Problem description →
Copy the entries below word for word, minus the pictures.

Pictures paired with source code
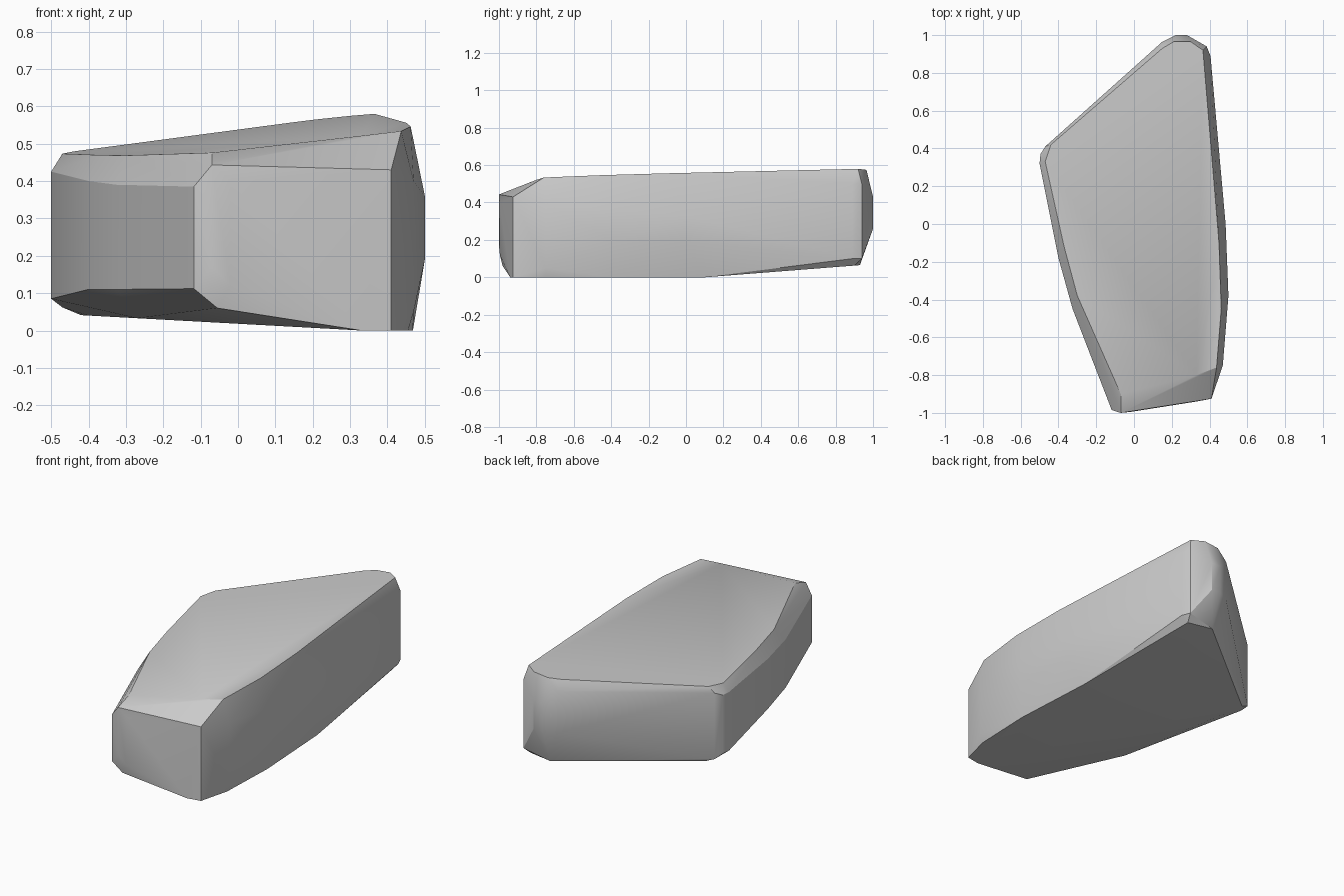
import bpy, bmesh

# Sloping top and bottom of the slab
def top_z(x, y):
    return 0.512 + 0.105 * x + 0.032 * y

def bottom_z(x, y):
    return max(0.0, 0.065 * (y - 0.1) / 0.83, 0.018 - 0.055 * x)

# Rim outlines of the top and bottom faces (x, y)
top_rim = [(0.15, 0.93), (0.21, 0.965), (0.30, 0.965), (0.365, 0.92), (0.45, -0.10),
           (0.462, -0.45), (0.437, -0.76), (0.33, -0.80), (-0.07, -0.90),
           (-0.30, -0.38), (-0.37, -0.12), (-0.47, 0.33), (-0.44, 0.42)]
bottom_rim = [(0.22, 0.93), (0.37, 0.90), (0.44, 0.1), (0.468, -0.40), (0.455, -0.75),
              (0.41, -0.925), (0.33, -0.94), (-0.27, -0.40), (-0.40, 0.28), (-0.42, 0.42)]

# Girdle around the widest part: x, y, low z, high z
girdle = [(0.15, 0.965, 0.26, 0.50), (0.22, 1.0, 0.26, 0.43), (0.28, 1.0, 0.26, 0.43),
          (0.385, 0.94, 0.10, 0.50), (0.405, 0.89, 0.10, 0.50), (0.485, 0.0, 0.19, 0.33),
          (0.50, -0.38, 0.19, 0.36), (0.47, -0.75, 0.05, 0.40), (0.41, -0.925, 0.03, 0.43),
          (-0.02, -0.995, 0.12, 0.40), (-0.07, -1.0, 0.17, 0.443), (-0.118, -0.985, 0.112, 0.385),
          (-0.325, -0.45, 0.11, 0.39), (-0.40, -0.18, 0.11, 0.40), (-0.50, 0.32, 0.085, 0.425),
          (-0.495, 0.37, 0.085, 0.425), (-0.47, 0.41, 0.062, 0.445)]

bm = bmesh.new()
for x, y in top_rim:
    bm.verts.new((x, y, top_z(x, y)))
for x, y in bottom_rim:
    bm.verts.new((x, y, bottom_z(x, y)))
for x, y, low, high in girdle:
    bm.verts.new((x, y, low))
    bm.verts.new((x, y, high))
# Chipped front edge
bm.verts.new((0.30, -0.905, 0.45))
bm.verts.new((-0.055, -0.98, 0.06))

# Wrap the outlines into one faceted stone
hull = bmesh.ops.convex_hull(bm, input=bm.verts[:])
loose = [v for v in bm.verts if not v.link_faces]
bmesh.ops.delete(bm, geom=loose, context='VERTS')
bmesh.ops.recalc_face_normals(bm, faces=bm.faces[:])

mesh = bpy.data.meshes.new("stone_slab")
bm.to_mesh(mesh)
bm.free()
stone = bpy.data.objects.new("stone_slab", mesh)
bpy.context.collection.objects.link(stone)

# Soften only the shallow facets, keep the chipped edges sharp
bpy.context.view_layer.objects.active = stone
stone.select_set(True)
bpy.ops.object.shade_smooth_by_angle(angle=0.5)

Output for this exercise →
import bpy, bmesh

# Sloping top and bottom of the slab
def top_z(x, y):
    return 0.512 + 0.105 * x + 0.032 * y

def bottom_z(x, y):
    return max(0.0, 0.065 * (y - 0.1) / 0.83, 0.018 - 0.055 * x)

# Rim outlines of the top and bottom faces (x, y)
top_rim = [(0.15, 0.93), (0.21, 0.965), (0.30, 0.965), (0.365, 0.92), (0.45, -0.10),
           (0.462, -0.45), (0.437, -0.76), (0.33, -0.80), (-0.07, -0.90),
           (-0.30, -0.38), (-0.37, -0.12), (-0.47, 0.33), (-0.44, 0.42)]
bottom_rim = [(0.22, 0.93), (0.37, 0.90), (0.44, 0.1), (0.468, -0.40), (0.455, -0.75),
              (0.41, -0.925), (0.33, -0.94), (-0.27, -0.40), (-0.40, 0.28), (-0.42, 0.42)]

# Girdle around the widest part: x, y, low z, high z
girdle = [(0.15, 0.965, 0.26, 0.50), (0.22, 1.0, 0.26, 0.43), (0.28, 1.0, 0.26, 0.43),
          (0.385, 0.94, 0.10, 0.50), (0.405, 0.89, 0.10, 0.50), (0.485, 0.0, 0.19, 0.33),
          (0.50, -0.38, 0.19, 0.36), (0.47, -0.75, 0.05, 0.40), (0.41, -0.925, 0.03, 0.43),
          (-0.02, -0.995, 0.12, 0.40), (-0.07, -1.0, 0.17, 0.443), (-0.118, -0.985, 0.112, 0.385),
          (-0.325, -0.45, 0.11, 0.39), (-0.40, -0.18, 0.11, 0.40), (-0.50, 0.32, 0.085, 0.425),
          (-0.495, 0.37, 0.085, 0.425), (-0.47, 0.41, 0.062, 0.445)]

bm = bmesh.new()
for x, y in top_rim:
    bm.verts.new((x, y, top_z(x, y)))
for x, y in bottom_rim:
    bm.verts.new((x, y, bottom_z(x, y)))
for x, y, low, high in girdle:
    bm.verts.new((x, y, low))
    bm.verts.new((x, y, high))
# Chipped front edge
bm.verts.new((0.30, -0.905, 0.45))
bm.verts.new((-0.055, -0.98, 0.06))

# Wrap the outlines into one faceted stone
hull = bmesh.ops.convex_hull(bm, input=bm.verts[:])
loose = [v for v in bm.verts if not v.link_faces]
bmesh.ops.delete(bm, geom=loose, context='VERTS')
bmesh.ops.recalc_face_normals(bm, faces=bm.faces[:])

mesh = bpy.data.meshes.new("stone_slab")
bm.to_mesh(mesh)
bm.free()
stone = bpy.data.objects.new("stone_slab", mesh)
bpy.context.collection.objects.link(stone)

# Soften only the shallow facets, keep the chipped edges sharp
bpy.context.view_layer.objects.active = stone
stone.select_set(True)
bpy.ops.object.shade_smooth_by_angle(angle=0.5)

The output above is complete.